#### Activity:
Go through the data below and copy each line that includes "count".

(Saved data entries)
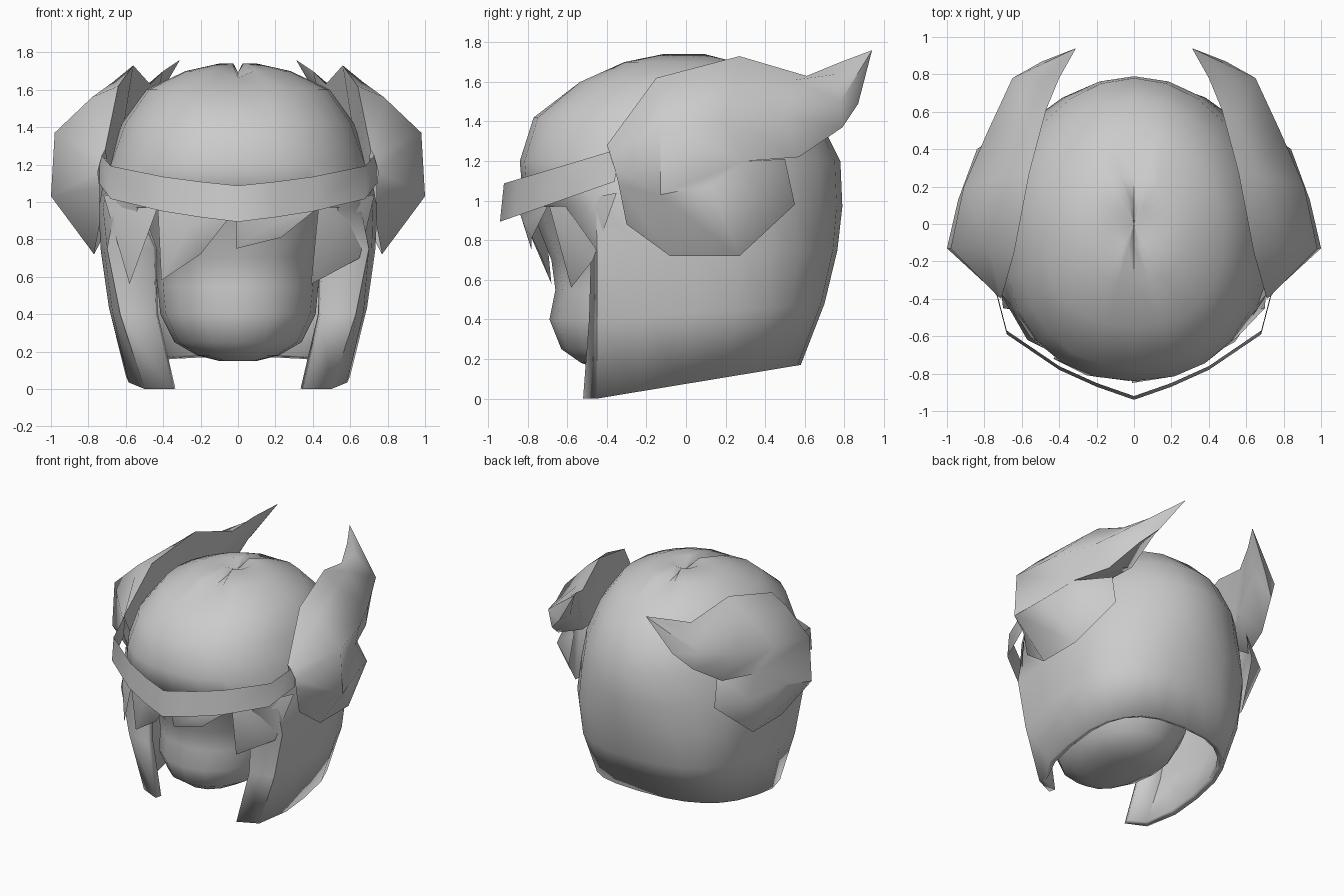
import bpy, bmesh, math

cube = bpy.data.objects.get("Cube")
if cube:
    bpy.data.objects.remove(cube, do_unlink=True)

grey = bpy.data.materials.new("plain_grey")
grey.use_nodes = True
colour = (0.6, 0.6, 0.6, 1)
grey.diffuse_color = colour
grey.node_tree.nodes["Principled BSDF"].inputs["Base Color"].default_value = colour


def finish(name, verts, faces, mirror=False, angle=45):
    """Make a mesh object with consistent normals, soft shading and the grey material."""
    mesh = bpy.data.meshes.new(name)
    mesh.from_pydata(verts, [], faces)
    bm = bmesh.new()
    bm.from_mesh(mesh)
    bmesh.ops.remove_doubles(bm, verts=bm.verts, dist=0.001)
    bmesh.ops.recalc_face_normals(bm, faces=bm.faces)
    bm.to_mesh(mesh)
    bm.free()
    mesh.materials.append(grey)
    mesh.shade_smooth()
    mesh.set_sharp_from_angle(angle=math.radians(angle))
    part = bpy.data.objects.new(name, mesh)
    bpy.context.collection.objects.link(part)
    if mirror:
        part.modifiers.new("mirror", "MIRROR").merge_threshold = 0.002
    return part


def power(value, p):
    return math.copysign(abs(value) ** p, value)


def ring(half_width, front, back, count, front_p, back_p):
    """Rounded outline from the front centre; a lower power makes it squarer."""
    mid, depth = (front + back) / 2, (back - front) / 2
    points = []
    for k in range(count):
        t = math.tau * k / count
        c, s = round(math.cos(t), 6), round(math.sin(t), 6)
        p = front_p if c > 0 else back_p
        points.append((half_width * power(s, p), mid - depth * power(c, p)))
    return points


def bridge(row, count, keep=lambda k: True):
    """Quads between ring number row and the next ring."""
    quads = []
    for k in range(count):
        if keep(k):
            a, b = row * count + k, row * count + (k + 1) % count
            quads.append((a, b, b + count, a + count))
    return quads


# Hair: closed dome above, open at the front below
N = 24
verts, faces = [], []
dome = [(1.74, .1, -.12, .1), (1.7, .28, -.32, .26), (1.6, .49, -.55, .48),
        (1.42, .62, -.77, .67), (1.2, .7, -.84, .78), (.97, .745, -.82, .79)]
for z, width, front, back in dome:
    for x, y in ring(width, front, back, N, .88, 1.03):
        parting = max(0, z - 1.55) * .25 if abs(x) < .01 else 0
        verts.append((x, y, z - parting))

# front height, back height, half width, back, back power, lip x, lip y, corner x
skirt = [(.75, .75, .735, .765, .95, .45, -.48, .7),
         (.4, .48, .69, .7, .83, .44, -.49, .63),
         (0, .17, .6, .58, .75, .35, -.52, .5)]
for low, high, width, back, p, lip_x, lip_y, corner in skirt:
    for k, (x, y) in enumerate(ring(width, -.62, back, N, .75, p)):
        side = min(k, N - k)
        if side <= 3:
            x, y = math.copysign(lip_x, x), lip_y
        elif side == 4:
            x, y = math.copysign(corner, x), -.45
        slope = max(0, (y + .45) / (back + .45))
        verts.append((x, y, low + (high - low) * slope))

for row in range(len(dome) + len(skirt) - 1):
    closed = row < len(dome) - 1
    faces += bridge(row, N, lambda k: closed or 3 <= k < N - 3)
verts.append((0, 0, 1.69))
faces += [(k, (k + 1) % N, len(verts) - 1) for k in range(N)]
hair = finish("hair", verts, faces, angle=50)
shell = hair.modifiers.new("thickness", "SOLIDIFY")
shell.thickness = .05
shell.offset = -1

# Face with a rounded chin
M = 16
verts, faces = [], []
chin = [(.15, .1, -.44, 0), (.18, .22, -.53, .15), (.25, .34, -.63, .25),
        (.4, .415, -.69, .35), (.55, .43, -.66, .4), (.7, .44, -.68, .4),
        (.98, .6, -.79, .45)]
for z, width, front, back in chin:
    verts += [(x, y, z) for x, y in ring(width, front, back, M, .92, .92)]
for row in range(len(chin) - 1):
    faces += bridge(row, M)
faces.append(tuple(range(M)))
finish("face", verts, faces, angle=60)

# Headband: a thin strip that rises towards the sides
verts, faces = [], []
for x, y in [(0, -.93), (.2, -.86), (.4, -.77), (.68, -.58), (.74, -.35)]:
    verts += [(x, y - .01, .89 + .35 * (y + .94)), (x, y + .01, 1.09 + .3 * (y + .92))]
for k in range(0, len(verts) - 2, 2):
    faces.append((k, k + 2, k + 3, k + 1))
finish("headband", verts, faces, mirror=True)


# Fringe: pointed locks folded around a raised peak
def lock(name, outline, peak):
    n = len(outline)
    finish(name, outline + [peak], [(k, (k + 1) % n, n) for k in range(n)], angle=60)


lock("right_outer_lock", [(-.72, -.36, 1.04), (-.58, -.58, .56), (-.43, -.69, .97)],
     (-.57, -.62, .87))
lock("right_inner_lock", [(-.43, -.72, 1), (-.41, -.68, .58), (-.2, -.73, .72),
                          (-.02, -.84, .95)], (-.25, -.81, .88))
lock("left_inner_lock", [(-.01, -.85, .97), (-.01, -.78, .75), (.23, -.78, .81),
                         (.43, -.7, .97)], (.18, -.82, .88))
lock("left_outer_lock", [(.73, -.35, 1.04), (.65, -.47, .7), (.39, -.58, .56),
                         (.43, -.69, .97)], (.54, -.63, .86))

# Wings: sections from the front to the swept-back tip, last column against the head
sections = [
    [(.71, -.4, 1.28), (.73, -.385, 1.24), (.75, -.36, 1.16), (.74, -.34, 1.08), (.69, -.33, 1.1)],
    [(.64, -.15, 1.62), (.78, -.13, 1.56), (.98, -.13, 1.37), (1, -.13, 1.03), (.66, -.13, 1.1)],
    [(.56, .27, 1.73), (.67, .26, 1.64), (.91, .2, 1.4), (.81, .3, 1.2), (.63, .27, 1.2)],
    [(.47, .61, 1.63), (.57, .55, 1.61), (.78, .5, 1.42), (.71, .57, 1.22), (.5, .57, 1.3)],
    [(.4, .78, 1.7), (.47, .77, 1.64), (.65, .78, 1.5), (.61, .79, 1.37), (.46, .78, 1.5)],
]
W = 5
verts = [p for section in sections for p in section]
faces = []
for row in range(len(sections) - 1):
    faces += bridge(row, W, lambda k: k != 3 or row >= 2)
last = W * (len(sections) - 1)
verts += [(.49, .87, 1.49), (.31, .94, 1.76)]
low, tip = len(verts) - 2, len(verts) - 1
faces += [(last, last + 1, tip), (last + 1, last + 2, tip), (last + 2, low, tip),
          (last + 2, last + 3, low), (last + 3, last + 4, low),
          (last + 4, tip, low), (last + 4, last, tip)]

# Ear discs: the front of each wing runs down into a bulging plate that hugs the head
rim = len(verts)
verts += [(.74, -.3, .88), (.77, -.08, .72), (.77, .27, .72), (.63, .55, .98),
          (.62, .5, 1.21), (.94, .13, 1.08), (.84, .4, 1.04)]
front, middle, notch = 3, W + 3, 2 * W + 3
base, heel, back, top, ridge, bulge = range(rim + 1, rim + 7)
faces += [(front, middle, base, rim), (middle, ridge, heel, base), (middle, notch, ridge),
          (ridge, notch, bulge), (ridge, bulge, heel), (bulge, back, heel),
          (bulge, top, back), (notch, top, bulge)]
finish("wing", verts, faces, mirror=True, angle=65)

#### Exercise solution:
def ring(half_width, front, back, count, front_p, back_p):
    for k in range(count):
        t = math.tau * k / count
def bridge(row, count, keep=lambda k: True):
    for k in range(count):
            a, b = row * count + k, row * count + (k + 1) % count
            quads.append((a, b, b + count, a + count))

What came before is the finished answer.